As expected, CLF has lagged the entire group - in fact, significantly so. I expect this relative under-performance to continue going forward despite the company's alluring dividend yield of 6.5%.
The future of iron ore is of course very important to the Australian economy. It is Australia's biggest commodity export, more than double metallurgical coal, the next highest contributor. The drop in iron prices since 2011 has been a primary factor in driving the Australian dollar (FXA) steadily lower from record levels against the U.S. dollar in July 2011. The downtrend since then remains intact and has been marred by extremely steep, episodic declines.
However, last year's plunge in iron prices did not eventually lead to a similar plunge in the Australian dollar. The drop was quite shallow even as the RBA reignited a campaign of rate reductions. This behavior suggests that even as iron ore prices cool and stabilize at lower levels, any related decline in the Australian dollar will not be dramatic.
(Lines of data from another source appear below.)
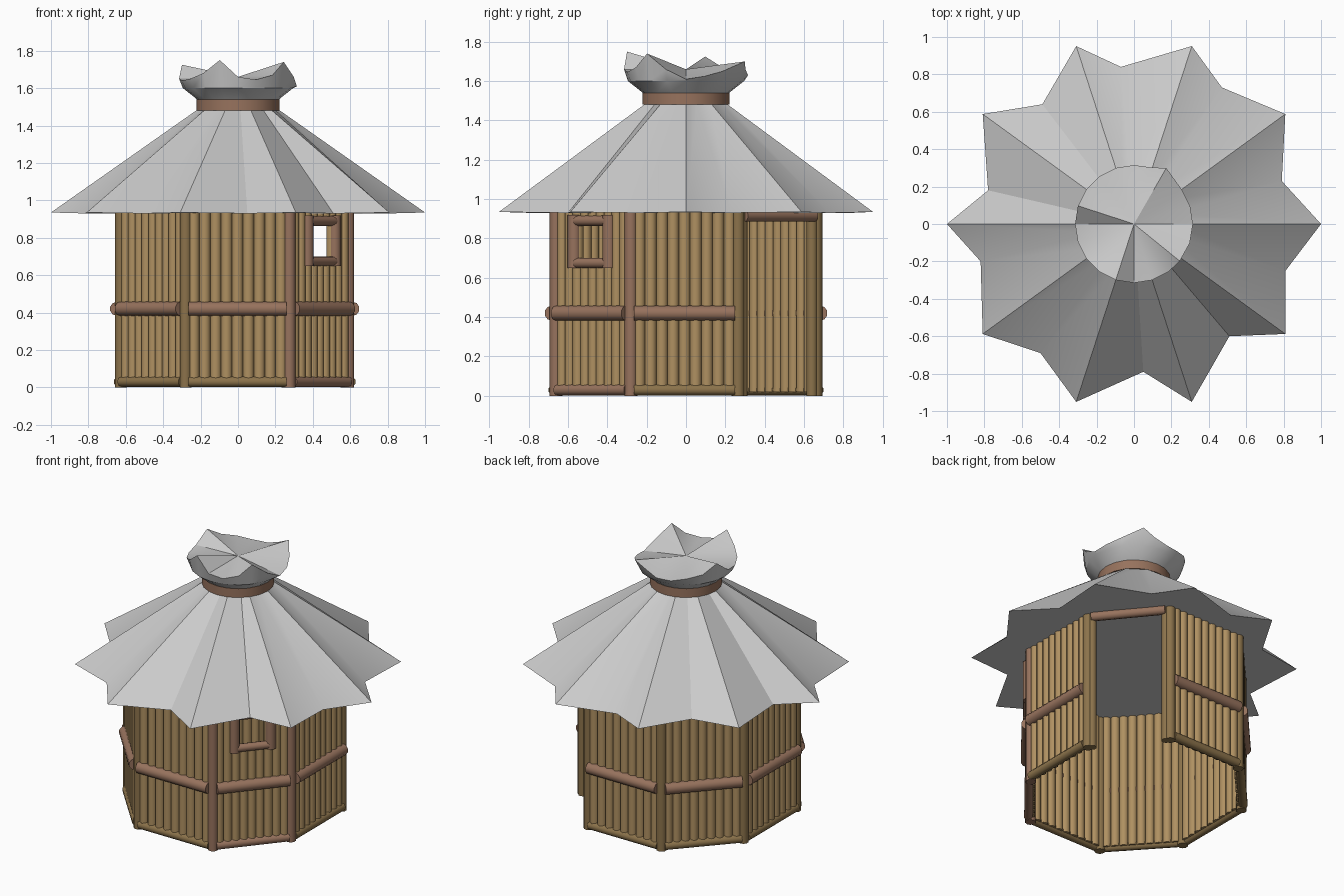
import bpy, bmesh, math
from mathutils import Vector

if "Cube" in bpy.data.objects:
    bpy.data.objects.remove(bpy.data.objects["Cube"])


def material(name, rgb):
    m = bpy.data.materials.new(name)
    m.diffuse_color = (*rgb, 1)
    m.use_nodes = True
    m.node_tree.nodes["Principled BSDF"].inputs["Base Color"].default_value = m.diffuse_color
    return m


LOG = material("log_wood", (0.43, 0.28, 0.12))
RED = material("red_wood", (0.31, 0.17, 0.11))
DARK = material("dark_wood", (0.26, 0.17, 0.07))


def finish(name, bm, mat=None):
    me = bpy.data.meshes.new(name)
    bm.to_mesh(me)
    bm.free()
    ob = bpy.data.objects.new(name, me)
    bpy.context.collection.objects.link(ob)
    if mat:
        me.materials.append(mat)
    return ob


def rods(name, segments, mat, sides=10):
    """One object made of round rods: (start, end, radius)."""
    bm = bmesh.new()
    for a, b, r in segments:
        a, b = Vector(a), Vector(b)
        d = b - a
        mtx = d.to_track_quat('Z', 'Y').to_matrix().to_4x4()
        mtx.translation = (a + b) / 2
        bmesh.ops.create_cone(bm, cap_ends=True, segments=sides, radius1=r,
                              radius2=r, depth=d.length, matrix=mtx)
    for f in bm.faces:
        f.smooth = len(f.verts) == 4
    return finish(name, bm, mat)


def lathe(name, rings, caps=(), mat=None, angle=25):
    """Skin rings of points; caps = (ring index, centre height) fans."""
    bm = bmesh.new()
    vs = [[bm.verts.new(p) for p in ring] for ring in rings]
    n = len(vs[0])
    for lo, hi in zip(vs, vs[1:]):
        for i in range(n):
            j = (i + 1) % n
            bm.faces.new((lo[i], lo[j], hi[j], hi[i]))
    for k, z in caps:
        c = bm.verts.new((0, 0, z))
        for i in range(n):
            bm.faces.new((vs[k][i], vs[k][(i + 1) % n], c))
    bmesh.ops.recalc_face_normals(bm, faces=bm.faces)
    ob = finish(name, bm, mat)
    bpy.ops.object.select_all(action='DESELECT')
    ob.select_set(True)
    bpy.context.view_layer.objects.active = ob
    bpy.ops.object.shade_smooth_by_angle(angle=math.radians(angle))
    return ob


def polar(r, deg, z):
    t = math.radians(deg)
    return (r * math.cos(t), r * math.sin(t), z)


# Octagonal plan, starting at the front panel and going counter-clockwise
corners = [(-0.28, -0.66), (0.275, -0.66), (0.59, -0.28), (0.59, 0.265),
           (0.265, 0.66), (-0.28, 0.66), (-0.625, 0.28), (-0.625, -0.28)]
names = ["front", "front_right", "right", "back_right",
         "back", "back_left", "left", "front_left"]
TOP = 0.935
WINDOW, DOOR = 1, 3

for i, name in enumerate(names):
    a, b = Vector((*corners[i], 0)), Vector((*corners[(i + 1) % 8], 0))
    u = (b - a).normalized()
    out = Vector((u.y, -u.x, 0))
    mid, length = (a + b) / 2, (b - a).length

    def at(s, z, o=0.0):
        return mid + u * s + out * o + Vector((0, 0, z))

    # Corner post
    post_mat = RED if i in (1, 2) else DARK
    rods(name + "_corner_post", [(a + Vector((0, 0, 0.0)), a + Vector((0, 0, TOP)), 0.033)], post_mat)

    if i == DOOR:
        # Door frame: two jambs and a lintel
        h = length / 2 - 0.025
        rods("door_jambs", [(at(s, 0), at(s, TOP), 0.028) for s in (-h, h)], DARK)
        rods("door_lintel", [(at(-h, 0.915, 0.02), at(h, 0.915, 0.02), 0.03)], RED)
        continue

    # Upright wall logs, interrupted where the window is
    n = 9
    pitch = (length - 0.03) / n
    segs = []
    for k in range(n):
        s = (k - (n - 1) / 2) * pitch
        r = pitch * 0.53
        if i == WINDOW and abs(s) < 0.08:
            segs += [(at(s, 0.02), at(s, 0.67), r), (at(s, 0.9), at(s, TOP), r)]
        else:
            segs.append((at(s, 0.02), at(s, TOP), r))
    rods(name + "_wall_logs", segs, LOG)

    # Middle rail outside and sill beam at the foot
    h = length / 2 - 0.015
    rods(name + "_rail", [(at(-h, 0.42, 0.022), at(h, 0.42, 0.022), 0.038)], RED)
    rods(name + "_sill", [(at(-h, 0.03, 0.012), at(h, 0.03, 0.012), 0.028)],
         RED if i == WINDOW else DARK)

    if i == WINDOW:
        w = 0.115
        rods("window_frame",
             [(at(s, 0.65, 0.015), at(s, 0.92, 0.015), 0.034) for s in (-w, w)] +
             [(at(-w, z, 0.02), at(w, z, 0.02), 0.026) for z in (0.675, 0.89)], RED)

# Cloth roof: ten points with uneven scallops between
valleys = [(0.79, 0.23), (0.47, 0.73), (-0.07, 0.84), (-0.49, 0.64), (-0.78, 0.18),
           (-0.82, -0.2), (-0.5, -0.69), (0.05, -0.79), (0.51, -0.6), (0.81, -0.25)]
hem, neck = [], []
for k, (x, y) in enumerate(valleys):
    hem += [polar(1, 36 * k, 0.935), (x, y, 0.93)]
    neck += [polar(0.21, 36 * k, 1.49),
             polar(0.2, math.degrees(math.atan2(y, x)), 1.49)]
lathe("cloth_roof", [hem, neck], caps=[(0, 0.93)], angle=28)

# Tie around the gathered cloth
lathe("roof_tie", [[polar(r, 18 * k, z) for k in range(20)]
                   for r, z in ((0.2, 1.48), (0.222, 1.48), (0.222, 1.54), (0.2, 1.54))],
      mat=RED, angle=40)

# Flared, ragged cloth gather above the tie: rim angle and height
rim = [(0, 1.61), (18, 1.625), (36, 1.65), (60, 1.7), (74, 1.66), (90, 1.63),
       (108, 1.63), (126, 1.65), (144, 1.67), (162, 1.725), (180, 1.65), (198, 1.64),
       (216, 1.65), (234, 1.68), (252, 1.75), (270, 1.66), (288, 1.645), (306, 1.67),
       (321, 1.74), (341, 1.66)]
lathe("cloth_gather",
      [[polar(0.205, t, 1.52) for t, z in rim],
       [polar(0.225, t, 1.545) for t, z in rim],
       [polar(0.295, t, 1.6) for t, z in rim],
       [polar(0.345 if t == 60 else 0.315, t, z) for t, z in rim]],
      caps=[(3, 1.66)], angle=30)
The biggest wildcards for the Australian dollar should be how fast the RBA continues to drop interest rates and the market's response to monetary policy.
The Australian dollar remains in an overall downtrend marked by periodic plunges
Finally, the Federal Reserve's announcement of QE3 in September could have been used to at least partially explain the sharp recovery in iron ore prices. However, that point also coincided with a peak in the S&P 500 (SPY), and the U.S. dollar index has barely budged from its levels in mid-September. In fact, it is slightly UP now in conjunction with the recent Fed minutes suggesting there is stronger than expected disagreement regarding the size and duration of accomodative monetary policy. So it seems safe to assume for the time-being that developments in the U.S. will not provide any tailwinds for iron ore plays.
Having said all this, I have not become an iron ore bear. I just do not want to overstay the welcome in the short-term, so I have pared back related positions. Longer-term, I will continue looking for timely buying opportunities. When I see deals like Chinese company Hanlong Group gaining access to the strategically important Mbalam iron ore mine (between Cameroon and the Republic of Congo) through its acquisition of Australian mining company Sundance Resources, I know the future's eventual longer-term trajectory.
Be careful out there!
Additional disclosure: I am also long CNX calls, long ANR, long CLF put spread, short AUD/USD in forex.